"By far the biggest thing that keeps me here is the people. I have a great work family and we support each other through thick and thin."David Mitchell, 30 years of service
Earlier this year, Income Officer David Mitchell accomplished a huge milestone as he celebrated 30 years of continuous service working with the same social housing stock in Chichester. David’s rare achievement has given him a wealth of experience and, as expected, he doesn’t require sat nav to get around Chichester.
Starting out as a rent collector in the late 80s, David has had seven different job roles with the same housing stock, including Housing Officer and Resident Services Officer. “My time working in Chichester housing started pre-Hyde,” explained David, “back then the houses were part of Chichester council. It was my job to actually go around and talk to residents and explain the benefits of joining a Housing Association.”
Throughout the past three decades, one day particularly stands out for David – the day he helped an elderly resident in dire need. The resident wasn’t able to care for herself properly and David discovered her living in squalid conditions.

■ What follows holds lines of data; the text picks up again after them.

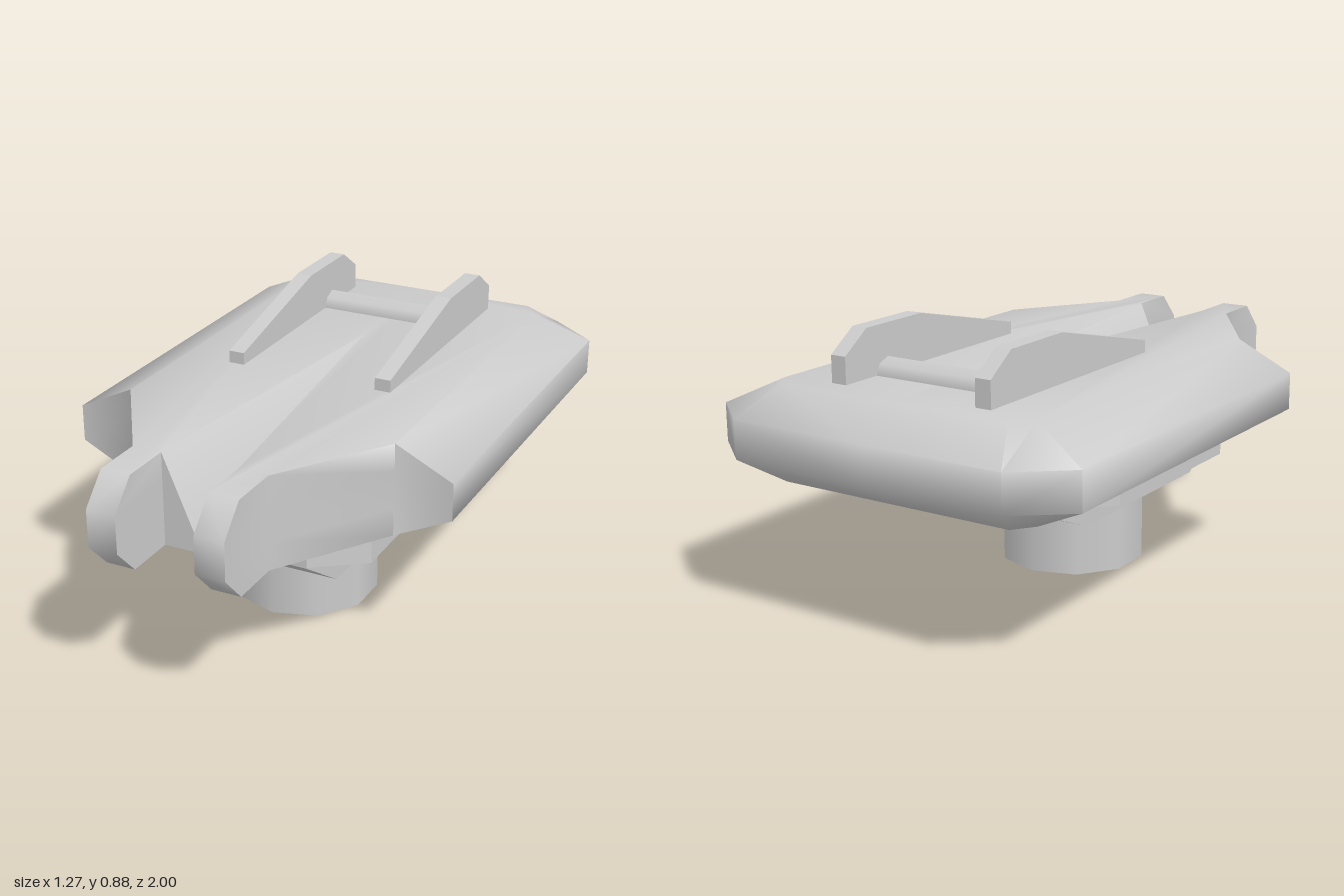
import * as THREE from 'three';
import { toCreasedNormals } from 'three/addons/utils/BufferGeometryUtils.js';
import { ConvexGeometry } from 'three/addons/geometries/ConvexGeometry.js';

const grey = new THREE.MeshStandardMaterial({ color: 0xcccccc });
const greyOpen = new THREE.MeshStandardMaterial({ color: 0xcccccc, side: THREE.DoubleSide });

function addMesh(group, name, geometry, material = grey) {
  const mesh = new THREE.Mesh(geometry, material);
  mesh.name = name;
  group.add(mesh);
  return mesh;
}

// Side profile in (z, y), extruded across x and centred on x
function sideProfile(points, width, x = 0) {
  const shape = new THREE.Shape(points.map(([z, y]) => new THREE.Vector2(z, y)));
  const g = new THREE.ExtrudeGeometry(shape, { depth: width, bevelEnabled: false });
  g.rotateY(-Math.PI / 2);
  g.translate(x + width / 2, 0, 0);
  return g;
}

// Bevelled slab with two front prongs and a V groove; one half is built and mirrored
function hullGeometry() {
  // half outlines (x, z) from rear centre round to front centre
  const wide = [[0, -1], [0.47, -1], [0.635, -0.865], [0.635, 0.4], [0.45, 0.4],
    [0.22, 0.75], [0.22, 1], [0.125, 1], [0.125, 0.75], [0, 0.75]];
  const inset = [[0, -0.865], [0.4, -0.865], [0.45, -0.8], [0.45, 0.4], [0.45, 0.4],
    [0.22, 0.75], [0.22, 0.915], [0.125, 0.915], [0.125, 0.75], [0, 0.75]];
  const grooveFloor = 0.43, grooveStart = -0.35, top = 0.725, bottom = 0.425;
  const levels = [[inset, bottom], [wide, 0.515], [wide, 0.635], [inset, top]];
  const rings = levels.map(([loop, y]) => loop.map(([x, z], i) =>
    new THREE.Vector3(x, i === loop.length - 1 ? Math.min(y, grooveFloor) : y, z)));

  const positions = [];
  const tri = (a, b, c) => {
    const area = b.clone().sub(a).cross(c.clone().sub(a)).length();
    if (area < 1e-6) return;
    for (const p of [a, b, c]) positions.push(p.x, p.y, p.z);
    for (const p of [a, c, b]) positions.push(-p.x, p.y, p.z);
  };
  // flat cap facing up (sign 1) or down (sign -1)
  const cap = (points, sign) => {
    const flat = points.map((p) => new THREE.Vector2(p.x, p.z));
    for (const [i, j, k] of THREE.ShapeUtils.triangulateShape(flat, [])) {
      const [a, b, c] = [points[i], points[j], points[k]];
      const ny = b.clone().sub(a).cross(c.clone().sub(a)).y;
      if (ny * sign > 0) tri(a, b, c); else tri(a, c, b);
    }
  };

  // bevelled sides
  for (let l = 0; l < 3; l++) {
    for (let i = 0; i < wide.length - 1; i++) {
      const [a, b, c, d] = [rings[l][i], rings[l + 1][i], rings[l + 1][i + 1], rings[l][i + 1]];
      tri(a, b, c);
      tri(a, c, d);
    }
  }
  // caps, without the doubled corner point
  const single = (ring) => ring.filter((p, i) => i !== 4);
  cap(single(rings[0]), -1);
  const apex = new THREE.Vector3(0, top, grooveStart);
  cap([...single(rings[3]).slice(0, -1), apex], 1);
  // groove wall
  cap([rings[3][8], rings[3][9], apex], 1);

  const g = new THREE.BufferGeometry();
  g.setAttribute('position', new THREE.Float32BufferAttribute(positions, 3));
  return toCreasedNormals(g, 1.2);
}

export function createModel() {
  const model = new THREE.Group();
  model.name = 'turret';

  addMesh(model, 'hull', hullGeometry());

  // Mount: narrow keel with wider tapered shoulders
  addMesh(model, 'mountKeel', sideProfile([[0.615, 0.43], [0.615, 0.375], [0.41, 0.235],
    [-0.26, 0.235], [-0.585, 0.37], [-0.585, 0.43]], 0.54));
  const shoulder = [];
  for (const s of [-1, 1]) {
    for (const [x, y, z] of [[0.385, 0.32, 0.41], [0.385, 0.32, -0.25], [0.27, 0.32, 0.41],
      [0.27, 0.32, -0.25], [0.27, 0.375, 0.61], [0.27, 0.37, -0.58], [0.385, 0.43, 0.41],
      [0.385, 0.43, -0.25], [0.27, 0.43, 0.61], [0.27, 0.43, -0.58]]) {
      shoulder.push(new THREE.Vector3(s * x, y, z));
    }
  }
  addMesh(model, 'mountShoulders', new ConvexGeometry(shoulder));

  // Open ten-sided pedestal
  const pedestal = new THREE.CylinderGeometry(0.24, 0.24, 0.235, 10, 1, true);
  addMesh(model, 'pedestal', pedestal, greyOpen).position.set(0, 0.1175, 0.085);

  // Fins and the bar between them
  const fin = [[0.065, 0.71], [0.065, 0.765], [-0.42, 0.878], [-0.68, 0.878],
    [-0.78, 0.81], [-0.78, 0.71]];
  for (const [name, s] of [['leftFin', 1], ['rightFin', -1]]) {
    addMesh(model, name, sideProfile(fin, 0.053, s * 0.258));
  }
  const bar = new THREE.CylinderGeometry(0.056, 0.056, 0.48, 8);
  bar.rotateZ(Math.PI / 2);
  addMesh(model, 'crossBar', bar).position.set(0, 0.719, -0.585);

  return model;
}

David was able to help get the resident into the sheltered accommodation she so desperately needed. “There are days you do make a real difference,” said David. “Hitting targets is great, but when you go above that, whether that’s helping a resident or a colleague, or finding a better way of working, then that’s when you get a real sense of why we do what we do.”

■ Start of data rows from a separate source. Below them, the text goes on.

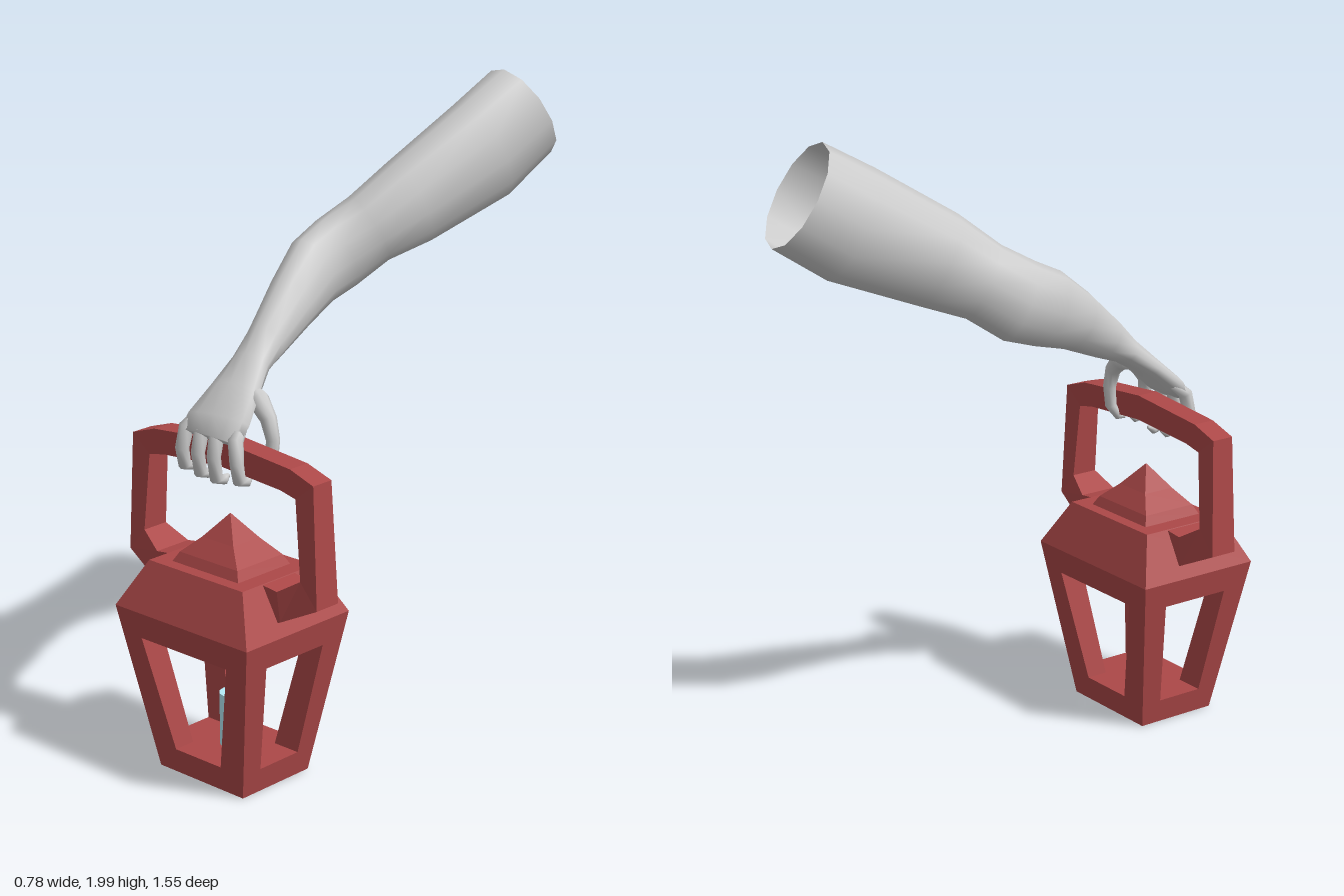
import * as THREE from 'three';

const V = (x, y, z) => new THREE.Vector3(x, y, z);
const LZ = 0.55; // lantern centre in z

const skin = new THREE.MeshStandardMaterial({ color: 0xcccccc, side: THREE.DoubleSide });
const red = new THREE.MeshStandardMaterial({ color: 0xac4848, flatShading: true });
const wax = new THREE.MeshStandardMaterial({ color: 0xb5ecf8 });

// Skin a list of closed rings, optionally capping the two ends
function loft(rings, capStart = true, capEnd = true) {
  const n = rings[0].length, m = rings.length, index = [];
  for (let i = 0; i < m - 1; i++) {
    for (let j = 0; j < n; j++) {
      const a = i * n + j, b = i * n + (j + 1) % n;
      index.push(a, b, a + n, b, b + n, a + n);
    }
  }
  for (let j = 1; j < n - 1; j++) {
    const e = (m - 1) * n;
    if (capStart) index.push(0, j + 1, j);
    if (capEnd) index.push(e, e + j, e + j + 1);
  }
  const g = new THREE.BufferGeometry().setFromPoints(rings.flat());
  g.setIndex(index);
  g.computeVertexNormals();
  return g;
}

// Elliptical limb; rows are [x, y, z, half width, half height]
function limb(rows, sides, capStart) {
  const pts = rows.map(r => V(r[0], r[1], r[2]));
  const rings = rows.map(([, , , w, h], i) => {
    const t = pts[Math.min(i + 1, pts.length - 1)].clone().sub(pts[Math.max(i - 1, 0)]).normalize();
    const s = V(1, 0, 0).addScaledVector(t, -t.x).normalize();
    const u = t.clone().cross(s);
    return Array.from({ length: sides }, (_, j) => {
      const a = j / sides * Math.PI * 2;
      return pts[i].clone().addScaledVector(s, w * Math.cos(a)).addScaledVector(u, h * Math.sin(a));
    });
  });
  return loft(rings, capStart, true);
}

// Horizontal rectangle used as a ring
const rect = (y, x0, x1, z0, z1) =>
  [V(x0, y, LZ + z1), V(x1, y, LZ + z1), V(x1, y, LZ + z0), V(x0, y, LZ + z0)];
// Stack of centred rectangles; rows are [y, half x, half z]
const stack = rows => loft(rows.map(([y, x, z]) => rect(y, -x, x, -z, z)));

export function createModel() {
  const model = new THREE.Group();
  const add = (name, geometry, material, parent = model) => {
    const mesh = new THREE.Mesh(geometry, material);
    mesh.name = name;
    parent.add(mesh);
    return mesh;
  };

  // Lantern body, tapering towards the floor
  const lantern = new THREE.Group();
  lantern.name = 'lantern';
  model.add(lantern);
  const hx = y => 0.175 + y / 0.52 * 0.1;
  const hz = y => 0.14 + y / 0.52 * 0.077;
  const low = 0.08, high = 0.435;
  add('base', stack([[0, hx(0), hz(0)], [low, hx(low), hz(low)]]), red, lantern);
  add('roof', stack([[high, hx(high), hz(high)], [0.52, 0.275, 0.217], [0.665, 0.195, 0.15]]), red, lantern);
  add('finial', stack([[0.66, 0.14, 0.112], [0.695, 0.12, 0.095], [0.745, 0.065, 0.055], [0.82, 0.001, 0.001]]), red, lantern);

  // Four corner posts framing the windows
  for (const sx of [-1, 1]) for (const sz of [-1, 1]) {
    const ring = (y, ix, iz) => {
      const xs = [sx * ix, sx * hx(y)].sort((a, b) => a - b);
      const zs = [sz * iz, sz * hz(y)].sort((a, b) => a - b);
      return rect(y, ...xs, ...zs);
    };
    add('cornerPost', loft([ring(low, 0.095, 0.08), ring(high, 0.178, 0.12)], false, false), red, lantern);
  }

  // Handle: [inner x, inner y, outer x, outer y, half depth], mirrored over the top
  const half = [
    [0.18, 0.665, 0.18, 0.53, 0.068],
    [0.25, 0.655, 0.262, 0.563, 0.065],
    [0.325, 0.70, 0.39, 0.625, 0.045],
    [0.302, 0.945, 0.372, 1.0, 0.038],
    [0.24, 0.958, 0.28, 1.03, 0.037],
  ];
  const mirrored = half.map(([a, b, c, d, e]) => [-a, b, -c, d, e]).reverse();
  const path = [...half, [0, 0.975, 0, 1.055, 0.037], ...mirrored];
  add('handle', loft(path.map(([ix, iy, ox, oy, d]) =>
    [V(ix, iy, LZ + d), V(ox, oy, LZ + d), V(ox, oy, LZ - d), V(ix, iy, LZ - d)])), red, lantern);

  // Candle and flame
  add('candle', new THREE.CylinderGeometry(0.043, 0.043, 0.17, 12), wax, lantern).position.set(0, 0.163, LZ);
  add('flame', new THREE.ConeGeometry(0.02, 0.05, 8), wax, lantern).position.set(0, 0.268, LZ);

  // Arm from the open shoulder through elbow and wrist to the knuckles
  const arm = new THREE.Group();
  arm.name = 'armAndHand';
  model.add(arm);
  add('arm', limb([
    [0.076, 1.85, -0.69, 0.137, 0.17],
    [0.05, 1.748, -0.525, 0.132, 0.178],
    [-0.02, 1.617, -0.265, 0.113, 0.148],
    [-0.078, 1.545, -0.145, 0.1, 0.122],
    [-0.12, 1.48, -0.045, 0.09, 0.128],
    [-0.122, 1.44, 0.06, 0.083, 0.12],
    [-0.09, 1.375, 0.19, 0.075, 0.095],
    [-0.06, 1.29, 0.33, 0.06, 0.068],
    [-0.05, 1.24, 0.405, 0.064, 0.046],
    [-0.032, 1.18, 0.49, 0.092, 0.036],
    [-0.02, 1.11, 0.575, 0.122, 0.034],
    [-0.02, 1.065, 0.612, 0.118, 0.022],
  ], 12, false), skin, arm);

  // Four fingers hooked over the handle: [knuckle x, tip x, tip y]
  for (const [k, t, y] of [[-0.112, -0.132, 0.955], [-0.052, -0.066, 0.945], [0.006, 0.0, 0.94], [0.068, 0.094, 0.955]]) {
    add('finger', limb([
      [k, 1.11, 0.565, 0.018, 0.018],
      [(k + t) / 2, 1.075, 0.605, 0.025, 0.022],
      [t, 1.01, 0.615, 0.022, 0.02],
      [t, y, 0.605, 0.021, 0.019],
      [t, y - 0.008, 0.575, 0.018, 0.016],
      [t, y + 0.002, 0.555, 0.006, 0.006],
    ], 8, true), skin, arm);
  }

  // Thumb wrapping down behind the handle
  add('thumb', limb([
    [0.0, 1.18, 0.47, 0.03, 0.03],
    [0.06, 1.165, 0.485, 0.034, 0.03],
    [0.105, 1.12, 0.492, 0.026, 0.024],
    [0.122, 1.06, 0.492, 0.022, 0.02],
    [0.12, 0.995, 0.497, 0.02, 0.018],
    [0.108, 0.96, 0.52, 0.016, 0.015],
    [0.1, 0.955, 0.54, 0.005, 0.005],
  ], 8, true), skin, arm);

  return model;
}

In 2007 the Chichester housing stock joined the Hyde Group from Martlet Homes. “Since we’ve been with Hyde I’ve been able to work with different offices and learn new and better ways of working,” commented David. “By far the biggest thing that keeps me here is the people. I have a great work family and we support each other through thick and thin.”
David’s advice to those looking to start a career in the housing sector is to look into apprenticeships and work experience placements. “I sit next to an apprentice and can really see the benefits of studying and working. It gives you lots of experience and the chance to see if it’s the job for you.”
So, will David last another 10 years and make it to 40? “I have plans to retire in 2026 so I won’t make it to 40 years, but I’ve still got a while left and much more to give!” said David.